More than 1,000 sexual assaults were reported among Okinawa, Japan-based military service members from 2005 to 2013. Of those 1,000 reported cases, only six percent of the accused ever saw jail time, according to Department of Defense internal documents.
According to the documents, military court martials regarding sexual assault cases have proven to be very inconsistent in administering punishments. In two similar cases, each one year apart, an enlisted Marine serviceman was accused for sexually assaulting another service member after a night of heavy drinking.
The first case was substantiated by DNA evidence, but the accused was only reduced in rank and confined to his base for 30 days. In the case one year later, the accused was reduced in rank, sentenced to six years in prison, and dishonorably discharged from the United States military, dramatically inconsistent judgements in a short amount of time.
The documents outlined that only 224 of the 1,000 ever received any punishment, and that those punishments were usually lenient considering the nature of the crime. The Marine Corps. handed out the most punishments of all the military branches, with 53 incarcerations out of 270 cases. The Air Force was most lenient as only 21 offenders out of 124 cases were punished, and were done so merely by a letter of reprimand.
The Associated Press conducted the investigation and obtained the DoD internal documents through the Freedom of Information Act after military service members attacked Japanese women in Okinawa, which created tensions between Japan and the U.S. military.

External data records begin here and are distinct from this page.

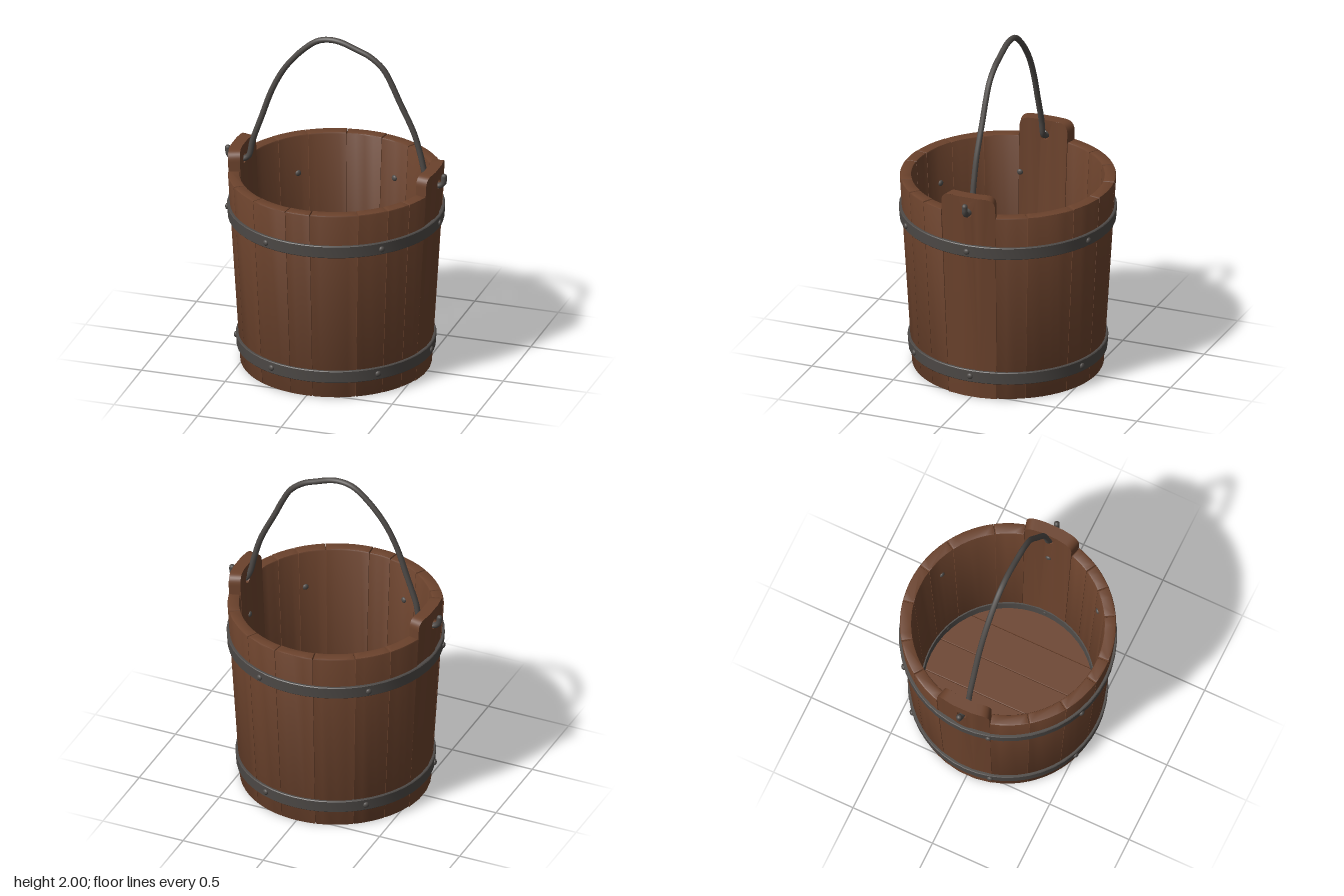
import * as THREE from 'three';
import { toCreasedNormals, mergeGeometries } from 'three/addons/utils/BufferGeometryUtils.js';

const R_IN = 0.485, R_OUT = 0.545, HEIGHT = 1.165;
const EAR_HALF = 0.165, EAR_R = 0.605, EAR_TOP = 1.27;
const rad = THREE.MathUtils.degToRad;
// radius multiplier of the flaring bucket wall at height y
const flare = (y) => 1 + 0.13 * Math.min(y / HEIGHT, 1);

export function createModel() {
  const wood = new THREE.MeshStandardMaterial({ color: 0x6b422c });
  wood.name = 'brown wood';
  const iron = new THREE.MeshStandardMaterial({ color: 0x4e4a47 });
  iron.name = 'dark iron';

  const bucket = new THREE.Group();
  bucket.name = 'bucket';
  const add = (geometry, material, name, parent = bucket) => {
    const mesh = new THREE.Mesh(geometry, material);
    mesh.name = name;
    parent.add(mesh);
    return mesh;
  };
  const addGroup = (name) => {
    const g = new THREE.Group();
    g.name = name;
    bucket.add(g);
    return g;
  };

  // Plain staves: bevelled arc sectors, flared outwards with height
  function staveGeometry(from, to, height) {
    const pts = [], steps = Math.max(3, Math.round((to - from) / 5));
    const arc = (r, a, b) => {
      for (let i = 0; i <= steps; i++) {
        const t = rad(a + ((b - a) * i) / steps);
        pts.push(new THREE.Vector2(r * Math.cos(t), -r * Math.sin(t)));
      }
    };
    arc(R_OUT, from, to);
    arc(R_IN, to, from);
    const bevel = 0.009;
    const g = new THREE.ExtrudeGeometry(new THREE.Shape(pts), {
      depth: height - 2 * bevel, bevelSize: bevel, bevelThickness: bevel,
      bevelOffset: -bevel, bevelSegments: 2,
    });
    g.translate(0, 0, bevel).rotateX(-Math.PI / 2);
    const p = g.attributes.position;
    for (let i = 0; i < p.count; i++) {
      const k = flare(p.getY(i));
      p.setXYZ(i, p.getX(i) * k, p.getY(i), p.getZ(i) * k);
    }
    return toCreasedNormals(g, 0.6);
  }

  const staves = addGroup('staves');
  const seams = [
    [15.7, 29, 43, 60, 86, 100, 122, 143, 164.3],
    [195.7, 215, 235, 258, 280, 300, 327, 344.3],
  ];
  seams.forEach((list, side) => {
    for (let i = 0; i < list.length - 1; i++) {
      const h = HEIGHT - 0.003 + 0.003 * Math.sin(i * 7 + side);
      add(staveGeometry(list[i] + 0.12, list[i + 1] - 0.12, h), wood, 'stave', staves);
    }
  });

  // Tall ear staves: three columns bent round the wall, the middle one pierced
  function earGeometry() {
    const inner = 0.055, corner = 0.06;
    const middle = new THREE.Shape();
    middle.moveTo(-inner, 0).lineTo(inner, 0).lineTo(inner, EAR_TOP).lineTo(-inner, EAR_TOP);
    const hole = new THREE.Path();
    hole.absarc(0, 1.175, 0.03, 0, Math.PI * 2, true);
    middle.holes.push(hole);
    const sideShape = (s) => {
      const shape = new THREE.Shape();
      shape.moveTo(s * inner, 0).lineTo(s * EAR_HALF, 0);
      shape.lineTo(s * EAR_HALF, EAR_TOP - corner);
      shape.quadraticCurveTo(s * EAR_HALF, EAR_TOP, s * (EAR_HALF - corner), EAR_TOP);
      shape.lineTo(s * inner, EAR_TOP);
      return shape;
    };
    const parts = [middle, sideShape(1), sideShape(-1)].map((shape) =>
      new THREE.ExtrudeGeometry(shape, { depth: R_OUT - R_IN, bevelEnabled: false, curveSegments: 8 }));
    const g = mergeGeometries(parts);
    const p = g.attributes.position;
    for (let i = 0; i < p.count; i++) {
      const y = p.getY(i), a = -p.getX(i) / EAR_R;
      const r = (R_IN + p.getZ(i)) * flare(y);
      p.setXYZ(i, r * Math.cos(a), y, r * Math.sin(a));
    }
    return toCreasedNormals(g, 0.5);
  }
  const ear = earGeometry();
  add(ear, wood, 'leftEarStave', staves);
  add(ear, wood, 'rightEarStave', staves).rotation.y = Math.PI;

  // Floor boards: strips of a disc running front to back
  const floor = addGroup('floor');
  const FLOOR_R = 0.492;
  const cuts = [-FLOOR_R, -0.31, -0.1, 0.105, 0.31, FLOOR_R];
  for (let i = 0; i < cuts.length - 1; i++) {
    const x0 = cuts[i] + 0.001, x1 = cuts[i + 1] - 0.001, pts = [];
    const steps = 8;
    for (const s of [-1, 1]) {
      for (let j = 0; j <= steps; j++) {
        const t = s < 0 ? j / steps : 1 - j / steps;
        const x = x0 + (x1 - x0) * t;
        pts.push(new THREE.Vector2(x, s * Math.sqrt(FLOOR_R ** 2 - x * x)));
      }
    }
    const bevel = 0.003;
    const g = new THREE.ExtrudeGeometry(new THREE.Shape(pts), {
      depth: 0.05, bevelSize: bevel, bevelThickness: bevel, bevelOffset: -bevel, bevelSegments: 1,
    });
    g.rotateX(-Math.PI / 2).translate(0, 0.045, 0);
    add(toCreasedNormals(g, 0.5), wood, 'floorBoard', floor);
  }

  // Iron bands with a closed rectangular section following the wall
  function bandGeometry(y0, y1, rIn, rOut) {
    const a = flare(y0), b = flare(y1), c = 0.004;
    const profile = [
      [rIn * a, y0], [rOut * a - c, y0], [rOut * a, y0 + c],
      [rOut * b, y1 - c], [rOut * b - c, y1], [rIn * b, y1], [rIn * a, y0],
    ].map(([r, y]) => new THREE.Vector2(r, y));
    return toCreasedNormals(new THREE.LatheGeometry(profile, 48), 0.5);
  }
  add(bandGeometry(0.1, 0.175, 0.535, 0.56), iron, 'lowerHoop');
  add(bandGeometry(0.9, 0.975, 0.535, 0.56), iron, 'upperHoop');
  add(bandGeometry(0.1, 0.17, 0.478, 0.49), iron, 'innerRing');

  // Rivets, domed outside the hoops and inside the wall
  const rivets = addGroup('rivets');
  const dome = new THREE.SphereGeometry(0.018, 12, 8);
  for (const y of [0.138, 0.935]) {
    for (const deg of [0, 47, 112, 165, 228, 290]) {
      for (const r of [0.562, R_IN]) {
        const rivet = add(dome, iron, 'rivet', rivets);
        const a = rad(deg), k = r * flare(y);
        rivet.position.set(k * Math.cos(a), y, k * Math.sin(a));
        rivet.rotation.y = -a;
        rivet.scale.x = 0.65;
      }
    }
  }

  // Bent handle hooked through both ears
  const path = [
    [-0.648, 1.225], [-0.642, 1.185], [-0.615, 1.165], [-0.57, 1.165], [-0.525, 1.19],
    [-0.5, 1.29], [-0.445, 1.45], [-0.385, 1.62], [-0.31, 1.765], [-0.206, 1.89],
    [-0.11, 1.965], [-0.035, 1.982], [0.03, 1.975], [0.12, 1.943], [0.2, 1.91],
    [0.28, 1.845], [0.33, 1.76], [0.376, 1.66], [0.466, 1.47], [0.505, 1.34],
    [0.535, 1.22], [0.565, 1.17], [0.615, 1.165], [0.642, 1.185], [0.646, 1.225],
  ].map(([x, y]) => new THREE.Vector3(x, y, 0));
  const handle = addGroup('handle');
  add(new THREE.TubeGeometry(new THREE.CatmullRomCurve3(path), 120, 0.017, 10), iron, 'handleRod', handle);
  for (const end of [path[0], path[path.length - 1]]) {
    add(new THREE.SphereGeometry(0.017, 10, 8), iron, 'handleTip', handle).position.copy(end);
  }

  return bucket;
}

The main concern among politicians on Capitol Hill in regards to military rape is the overriding jurisdiction that senior military officers have over court-martial decisions. Senate Armed Services’ personnel subcommittee leader Sen. Kirsten Gillibrand has been leading a bipartisan group of lawmakers to lessen senior officers’ power over court martial decisions. And the AP investigation has given them more fuel.
The investigation “shows the direct evidence of the stories we hear every day,” said Gillibrand. “The men and women of our military deserve better. The deserve to have unbiased, trained military prosecutors reviewing their cases, and making decisions based solely on the merits of the evidence in a transparent way.”
Gillibrand drafted a bill that would disable senior officers from deciding how to prosecute against serious crimes, and is expected to appear before the Senate within the next two weeks. The bill would transfer that power to experienced trial counsels ranked colonel and above. Although it’s a common sense bill, some GOP politicians are criticizing the proposal. Sen. Lindsey Graham (R-SC) has opposed it.
“It [the bill] would dismantle the military justice system beyond sexual assaults,” said Graham. “It would take the commanders off the hook for their responsibility to fix this problem.”
While Sen. Graham believes the bill would be throwing the baby out with the bathwater, the truth is that the military judicial system is comprised of a large network of court martial officials and senior officers too incompetent to righteously exercise the autonomy they’ve been afforded. Gillibrand’s bill would simply remove the questionable factor altogether and allow fair trials with final decisions against heinous crimes.